Britain’s Prime Minister Theresa May came under pressure to increase police spending on Tuesday after a backlash over government handling of rising knife crime and her denial that funding squeezes were a cause.
Mrs May, as she pledged a cross-government response to knife crime focusing on its causes, insisted there was “no direct correlation between certain crimes and police numbers”.
But Scotland Yard Deputy Assistant Commissioner Graham McNulty appeared to make a thinly-veiled plea for more officers.
In a statement outside the Met Police headquarters on Monday afternoon, he said extra police officers did make a difference in tackling the problem.
“In advance of the weekend just passed, we had arranged for more officers from our Violent Crime Taskforce to be on duty and we have extended their shifts to raise visibility across London.
“The increased police presence has made a difference, with officers conducting more than 2,500 stop and searches in the last three days alone.”
Mrs May’s home secretary Sajid Javid also referenced, while speaking in the Commons, plans to raise police funding by almost £1 billion to “combat serious violence”.
But Mrs May, a former home secretary herself, insisted the main focus should be the issues “underpinning” knife crime.
The Prime Minister said on Monday: “What matters is how we ensure that police are responding to these criminal acts when they take place, that people are brought to justice.
“But what also matters is, as a government, that we look at the issues which underpin, that underlie, this use of knives and that we act on those.
“That’s a cross-government approach, it’s not just about the police, it’s about the whole of government and it’s the whole of government that’s responding.”
She said “a lot of this is gang-related, some of it will be drugs-related, there are a wide variety of issues that need to be addressed here and that’s what the government is doing”.
Police forces across the nation have been cut, with officer numbers in London at the lowest level per head – 3.3 per 1,000 – in 20 years.
Labour’s shadow home secretary Diane Abbott said: “Over 20,000 police officers have been axed by Tory governments since 2010. All of these have contributed to the rise in violent crime, and undermined the police’s ability to tackle it.”
And John Sutherland, a retired Met chief, said of Mrs May’s comments: “I take no pleasure in saying it, but this is simply not correct.

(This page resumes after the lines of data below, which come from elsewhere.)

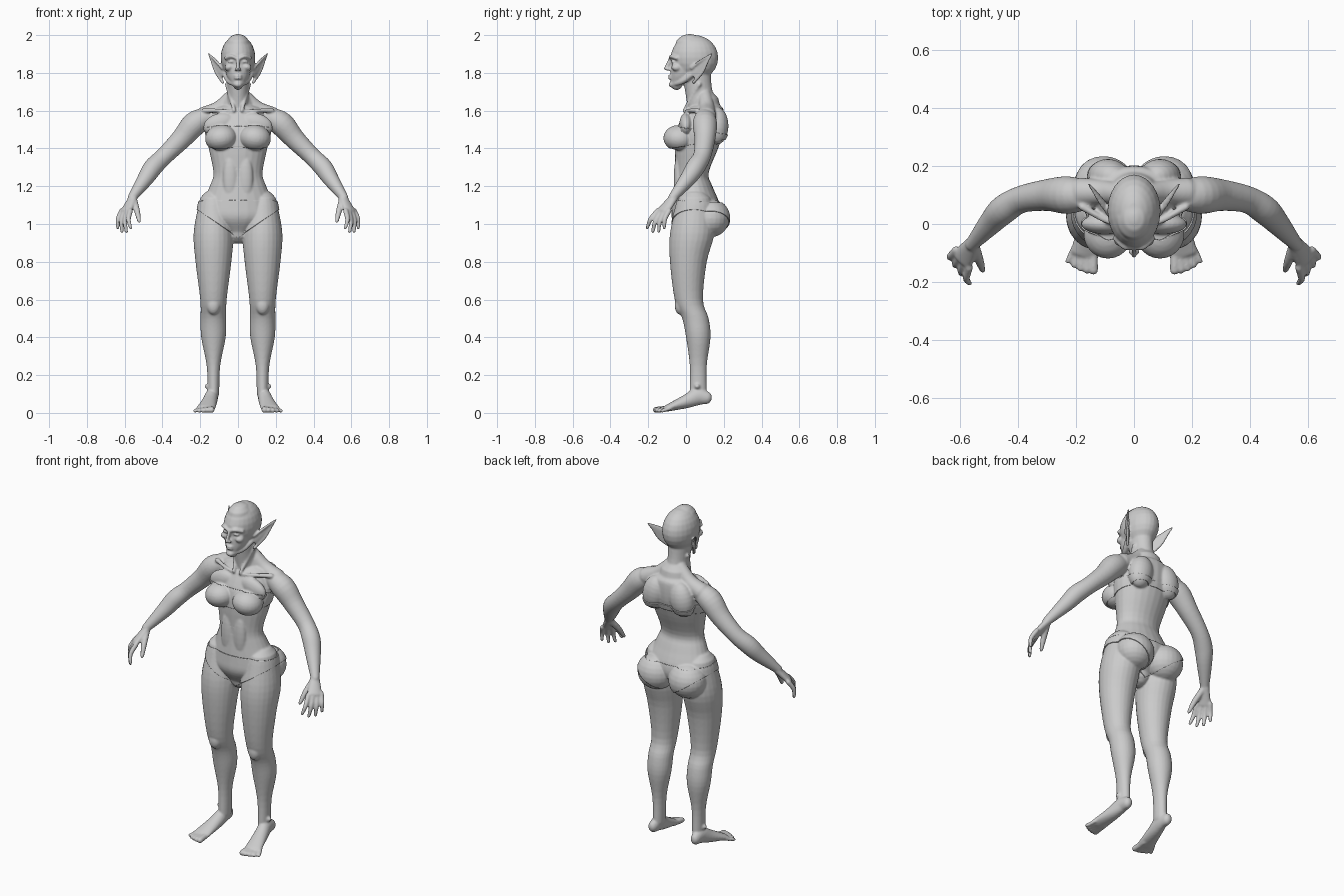
import bpy
import bmesh
import math
from mathutils import Matrix, Vector

cube = bpy.data.objects.get("Cube")
if cube:
    bpy.data.objects.remove(cube, do_unlink=True)

GREY = (.6, .6, .6, 1)
skin = bpy.data.materials.new("clay grey")
skin.use_nodes = True
skin.diffuse_color = GREY
skin.node_tree.nodes["Principled BSDF"].inputs["Base Color"].default_value = GREY

X, Y, Z = Matrix.Identity(3)
SIDES = 24
bm = bmesh.new()


def smooth_rows(rows, steps=4):
    """Catmull-Rom interpolation of the stations."""
    points = [Vector(row) for row in rows]
    before = points[0] * 2 - points[1]
    after = points[-1] * 2 - points[-2]
    points = [before, *points, after]
    result = []
    for a, b, c, d in zip(points, points[1:], points[2:], points[3:]):
        for step in range(steps):
            t = step / steps
            linear = (c - a) * t
            square = (a * 2 - b * 5 + c * 4 - d) * t * t
            cubic = (b * 3 - a - c * 3 + d) * t * t * t
            result.append(b + (linear + square + cubic) / 2)
    return result + [points[-2]]


def tube(rows, hint=X, axis=None):
    """Loft ellipses through (x, y, z, half width, half height), with round ends."""
    rows = smooth_rows([(*row, row[-1])[:5] for row in rows])
    last = len(rows) - 1
    rings = []
    for index, row in enumerate(rows):
        ahead = rows[min(index + 1, last)].xyz
        behind = rows[max(index - 1, 0)].xyz
        along = axis or (ahead - behind).normalized()
        side = (hint - along * hint.dot(along)).normalized()
        rings.append((row.xyz, along, side, row[3], row[4]))

    def cap(ring, sign):
        centre, along, side, width, height = ring
        reach = along * (sign * min(width, height))
        return [(centre + reach * math.sin(angle), along, side,
                 width * math.cos(angle), height * math.cos(angle)) for angle in (.5, 1, 1.4)]

    loops = []
    for centre, along, side, width, height in [*reversed(cap(rings[0], -1)), *rings, *cap(rings[-1], 1)]:
        other = along.cross(side)
        angles = [math.tau * k / SIDES for k in range(SIDES)]
        loops.append([bm.verts.new(centre + side * width * math.cos(angle) + other * height * math.sin(angle))
                      for angle in angles])
    for low, high in zip(loops, loops[1:]):
        for k in range(SIDES):
            bm.faces.new((low[k - 1], low[k], high[k], high[k - 1]))
    bm.faces.new(reversed(loops[0]))
    bm.faces.new(loops[-1])


def stack(centre_x, rows):
    """Loft level rings, bottom to top, given as (z, half width, front y, back y)."""
    tube([(centre_x, (front + back) / 2, z, width, (back - front) / 2)
          for z, width, front, back in rows], X, Z)


def blob(centre, radii, turn=0):
    """Ellipsoid muscle or facial form, optionally turned about y."""
    place = Matrix.Translation(centre) @ Matrix.Rotation(turn, 4, 'Y') @ Matrix.Diagonal((*radii, 1))
    bmesh.ops.create_uvsphere(bm, u_segments=SIDES, v_segments=SIDES // 2, radius=1, matrix=place)


# Leg, with kneecap, ankle bones and buttock
stack(.13, [(.1, .03, .02, .11), (.25, .036, .02, .11), (.4, .065, 0, .13), (.5, .068, -.02, .12),
            (.6, .07, -.06, .09), (.8, .095, -.085, .11), (.95, .105, -.085, .15), (1.1, .08, -.05, .14)])
blob((.13, -.03, .57), (.036, .03, .05))
blob((.138, .06, .14), (.04, .02, .02))
blob((.105, .13, 1.03), (.105, .1, .1))

# Foot and toes, largest toe on the inside
tube([(.14, .11, .08, .027, .034), (.14, .06, .085, .034, .045), (.15, 0, .06, .04, .036),
      (.17, -.1, .025, .05, .018)])
for i in range(5):
    radius = .016 - .0015 * i
    root = Vector((.142 + .016 * i, -.08, .025))
    tip = Vector((.14 + .022 * i, -.16 + .002 * i * i, radius))
    tube([(*spot, radius) for spot in (root, root.lerp(tip, .6), tip)])

# Arm from shoulder to wrist
tube([(.16, .1, 1.57, .05), (.23, .1, 1.53, .065), (.3, .1, 1.45, .055), (.39, .085, 1.36, .047),
      (.45, .05, 1.3, .05), (.49, .01, 1.24, .043), (.56, -.07, 1.14, .024)], Y)

# Palm, fingers and thumb
wrist = Vector((.555, -.065, 1.14))
across = Vector((.045, .06, 0))
knuckle = Vector((.57, -.15, 1.07))
tube([(*wrist, .026, .021), (*(knuckle + across / 2), .042, .018)], across)
for i in range(4):
    base = knuckle + across * (i / 3)
    length = .11 if i in (1, 2) else .09
    tip = base + Vector((.01, -.04, -length)) + across * (i / 6 - .25)
    bend = base.lerp(tip, .5) + Vector((.01, -.01, 0))
    tube([(*base, .014), (*bend, .0125), (*tip, .009)], across)
tube([(*wrist, .018), (.535, -.125, 1.07, .016), (.523, -.16, 1.015, .01)], Y)

# Sloping shoulder, collarbone and neck cord
tube([(.03, .1, 1.68, .035), (.1, .11, 1.61, .042), (.18, .11, 1.57, .05)], Y)
tube([(.02, 0, 1.59, .01), (.09, .01, 1.6, .01), (.18, .06, 1.6, .013)], Y)
tube([(.02, -.01, 1.6, .009), (.058, .07, 1.74, .012)], Y)

# Shoulder blade, bust, upper chest and belly muscle
blob((.09, .165, 1.52), (.07, .06, .1), -.2)
blob((.09, -.035, 1.455), (.08, .08, .065), .15)
blob((.1, 0, 1.53), (.085, .035, .055), .3)
blob((.04, -.04, 1.24), (.04, .025, .13))

# Ear: thin blade with raised upper and lower rims
tip = (.157, .14, 1.905, .004)
tube([(.08, .04, 1.79, .03, .008), (.105, .075, 1.825, .03, .007), tip], Z)
tube([(.085, .03, 1.825, .008), (.12, .08, 1.866, .007), tip], Z)
tube([(.08, .04, 1.75, .009), (.115, .085, 1.8, .008), (.14, .115, 1.86, .006), tip], Z)

# Brow, eyelids, cheek, nostril and jaw
tube([(.01, -.083, 1.878, .008), (.035, -.079, 1.888, .009), (.064, -.05, 1.878, .01)], Z)
blob((.034, -.066, 1.86), (.019, .013, .009), .1)
blob((.046, -.05, 1.83), (.026, .028, .02), .3)
blob((.01, -.095, 1.818), (.009, .012, .008))
tube([(.01, -.07, 1.74, .014), (.045, -.02, 1.755, .015), (.068, .03, 1.79, .015)], Z)

# Mirror everything so far to the other side
twin = bmesh.ops.duplicate(bm, geom=bm.verts[:] + bm.edges[:] + bm.faces[:])["geom"]
for element in twin:
    if isinstance(element, bmesh.types.BMVert):
        element.co.x *= -1

# Torso
stack(0, [(.96, .07, -.03, .1), (1.03, .18, -.07, .17), (1.1, .19, -.07, .18), (1.2, .15, -.06, .14),
          (1.27, .13, -.055, .12), (1.4, .155, -.06, .17), (1.5, .17, -.05, .2), (1.6, .14, 0, .2),
          (1.63, .09, .03, .18)])

# Neck, skull and face
tube([(0, .1, 1.57, .07, .085), (0, .07, 1.69, .057, .072), (0, .055, 1.8, .06, .075)])
blob((0, .045, 1.88), (.092, .126, .12))
stack(0, [(1.735, .026, -.08, -.02), (1.78, .058, -.082, .05), (1.83, .07, -.08, .08),
          (1.86, .073, -.074, .1), (1.9, .076, -.08, .1), (1.94, .066, -.06, .1)])

# Nose, lips and chin
tube([(0, -.08, 1.875, .008, .012), (0, -.107, 1.822, .009, .011)])
for height in (1.785, 1.771):
    blob((0, -.083, height), (.022, .012, .006))
blob((0, -.077, 1.738), (.022, .016, .015))

# Fuse the forms into one skin
bmesh.ops.recalc_face_normals(bm, faces=bm.faces[:])
mesh = bpy.data.meshes.new("body")
bm.to_mesh(mesh)
bm.free()
body = bpy.data.objects.new("body", mesh)
bpy.context.collection.objects.link(body)
fuse = body.modifiers.new("fuse", 'REMESH')
fuse.mode = 'VOXEL'
fuse.voxel_size = .0055
relax = body.modifiers.new("relax", 'SMOOTH')
relax.iterations = 5
fused = bpy.data.meshes.new_from_object(body.evaluated_get(bpy.context.evaluated_depsgraph_get()))
body.modifiers.clear()
body.data = fused
fused.materials.clear()
fused.materials.append(skin)
fused.shade_smooth()


def garment(name, cuts):
    """Thin cloth taken from the skin between cutting planes (point, outward normal)."""
    cloth = bmesh.new()
    cloth.from_mesh(fused)
    for point, normal in cuts:
        everything = cloth.verts[:] + cloth.edges[:] + cloth.faces[:]
        bmesh.ops.bisect_plane(cloth, geom=everything, plane_co=point, plane_no=normal, clear_outer=True)
    data = bpy.data.meshes.new(name)
    cloth.to_mesh(data)
    cloth.free()
    garment_object = bpy.data.objects.new(name, data)
    bpy.context.collection.objects.link(garment_object)
    shell = garment_object.modifiers.new("thickness", 'SOLIDIFY')
    shell.thickness = .005
    shell.offset = 1


# Clothing: strapless chest band, and briefs cut high on the leg
band_sides = [(X * side * .178, X * side) for side in (1, -1)]
leg_cuts = [((side * .04, 0, .955), (side * .57, 0, -.82)) for side in (1, -1)]
garment("chest_band", [((0, -.1, 1.525), (0, .16, 1)), ((0, -.1, 1.4), (0, .16, -1)), *band_sides])
garment("briefs", [((0, -.06, 1.125), (0, .06, 1)), *leg_cuts])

To suggest that there is no correlation between police numbers and crime numbers is to deny both common sense and the professional experience of thousands of police officers, my own included.”
Mr Javid, meanwhile, will chair a meeting of police chiefs on Wednesday, including chief constables from the areas most affected by knife crime.
So what do you think?
Tell us in the comments.